**DIRECTIONS FOR THIS TASK:** Your copy should match the entries exactly, except that it holds no pictures.
RECORD SET START
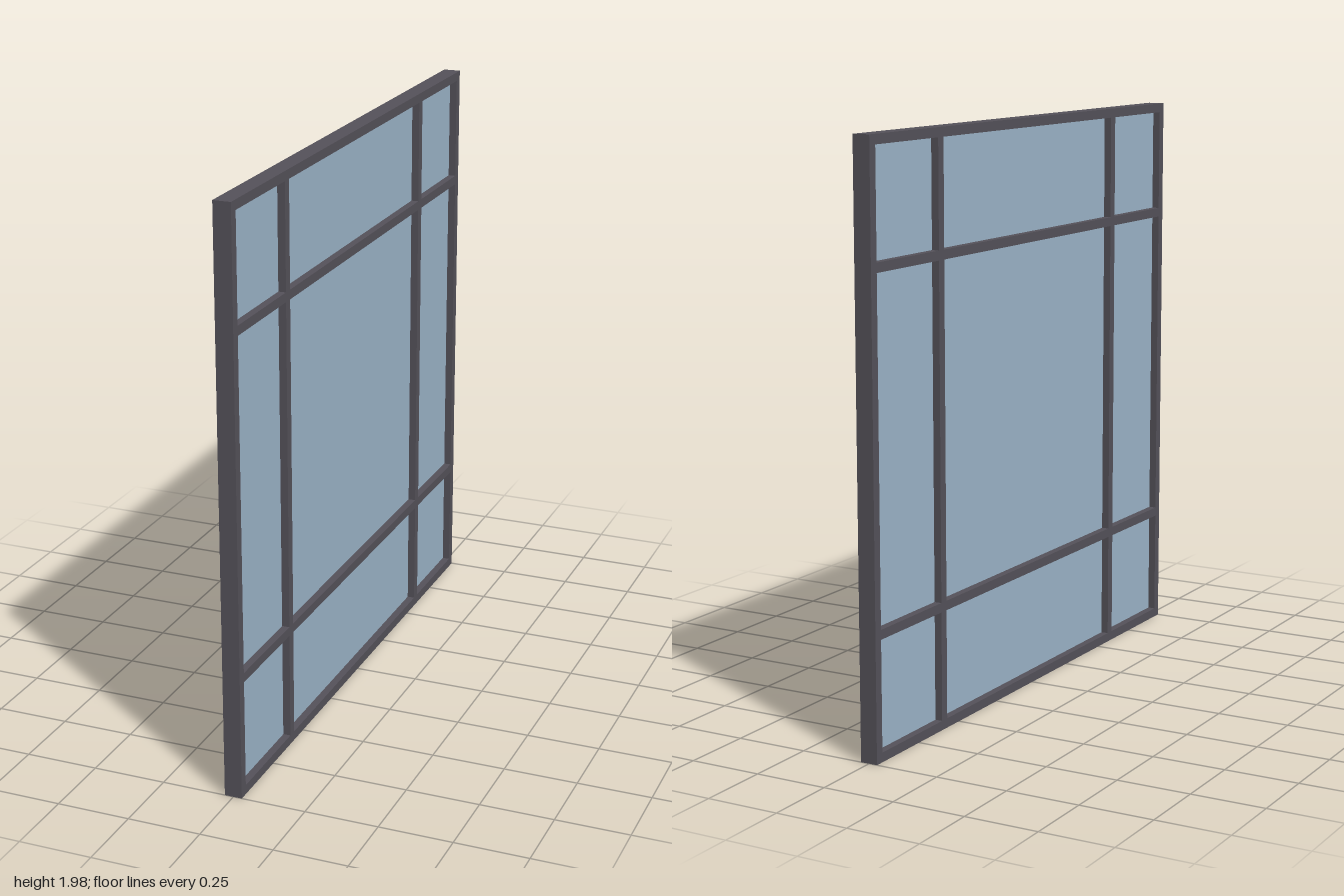
import * as THREE from 'three';

const HEIGHT = 1.976, WIDTH = 2, DEPTH = 0.06, BAR = 0.032;

export function createModel() {
  const root = new THREE.Group();
  root.name = 'windowPanel';

  const frameMaterial = new THREE.MeshStandardMaterial({ color: 0x55525a });
  frameMaterial.name = 'dark frame';
  const glassMaterial = new THREE.MeshStandardMaterial({ color: 0x9cb5c9 });
  glassMaterial.name = 'blue glass';

  const addBox = (name, material, [w, h, d], [x, y, z]) => {
    const mesh = new THREE.Mesh(new THREE.BoxGeometry(w, h, d), material);
    mesh.name = name;
    mesh.position.set(x, y, z);
    root.add(mesh);
  };

  // Outer stiles at both ends, running the full height
  for (const side of [1, -1]) {
    addBox(side > 0 ? 'frontStile' : 'backStile', frameMaterial,
      [DEPTH, HEIGHT, BAR], [0, HEIGHT / 2, side * (WIDTH - BAR) / 2]);
  }

  // Rails and horizontal glazing bars between the stiles
  const rails = { bottomRail: BAR / 2, lowerBar: 0.417, upperBar: 1.571, topRail: HEIGHT - BAR / 2 };
  for (const [name, y] of Object.entries(rails)) {
    addBox(name, frameMaterial, [DEPTH, BAR, WIDTH - 2 * BAR], [0, y, 0]);
  }

  // Vertical glazing bars, split where the horizontal bars cross
  const levels = Object.values(rails);
  for (const z of [0.591, -0.591]) {
    for (let i = 0; i < 3; i++) {
      addBox('verticalBar', frameMaterial,
        [DEPTH, levels[i + 1] - levels[i] - BAR, BAR],
        [0, (levels[i] + levels[i + 1]) / 2, z]);
    }
  }

  // Thin glass sheet in the middle of the frame depth
  addBox('glass', glassMaterial, [0.008, HEIGHT - BAR, WIDTH - BAR], [0, HEIGHT / 2, 0]);

  return root;
}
RECORD SET END
**SOLUTION TO THIS TASK:**
import * as THREE from 'three';

const HEIGHT = 1.976, WIDTH = 2, DEPTH = 0.06, BAR = 0.032;

export function createModel() {
  const root = new THREE.Group();
  root.name = 'windowPanel';

  const frameMaterial = new THREE.MeshStandardMaterial({ color: 0x55525a });
  frameMaterial.name = 'dark frame';
  const glassMaterial = new THREE.MeshStandardMaterial({ color: 0x9cb5c9 });
  glassMaterial.name = 'blue glass';

  const addBox = (name, material, [w, h, d], [x, y, z]) => {
    const mesh = new THREE.Mesh(new THREE.BoxGeometry(w, h, d), material);
    mesh.name = name;
    mesh.position.set(x, y, z);
    root.add(mesh);
  };

  // Outer stiles at both ends, running the full height
  for (const side of [1, -1]) {
    addBox(side > 0 ? 'frontStile' : 'backStile', frameMaterial,
      [DEPTH, HEIGHT, BAR], [0, HEIGHT / 2, side * (WIDTH - BAR) / 2]);
  }

  // Rails and horizontal glazing bars between the stiles
  const rails = { bottomRail: BAR / 2, lowerBar: 0.417, upperBar: 1.571, topRail: HEIGHT - BAR / 2 };
  for (const [name, y] of Object.entries(rails)) {
    addBox(name, frameMaterial, [DEPTH, BAR, WIDTH - 2 * BAR], [0, y, 0]);
  }

  // Vertical glazing bars, split where the horizontal bars cross
  const levels = Object.values(rails);
  for (const z of [0.591, -0.591]) {
    for (let i = 0; i < 3; i++) {
      addBox('verticalBar', frameMaterial,
        [DEPTH, levels[i + 1] - levels[i] - BAR, BAR],
        [0, (levels[i] + levels[i + 1]) / 2, z]);
    }
  }

  // Thin glass sheet in the middle of the frame depth
  addBox('glass', glassMaterial, [0.008, HEIGHT - BAR, WIDTH - BAR], [0, HEIGHT / 2, 0]);

  return root;
}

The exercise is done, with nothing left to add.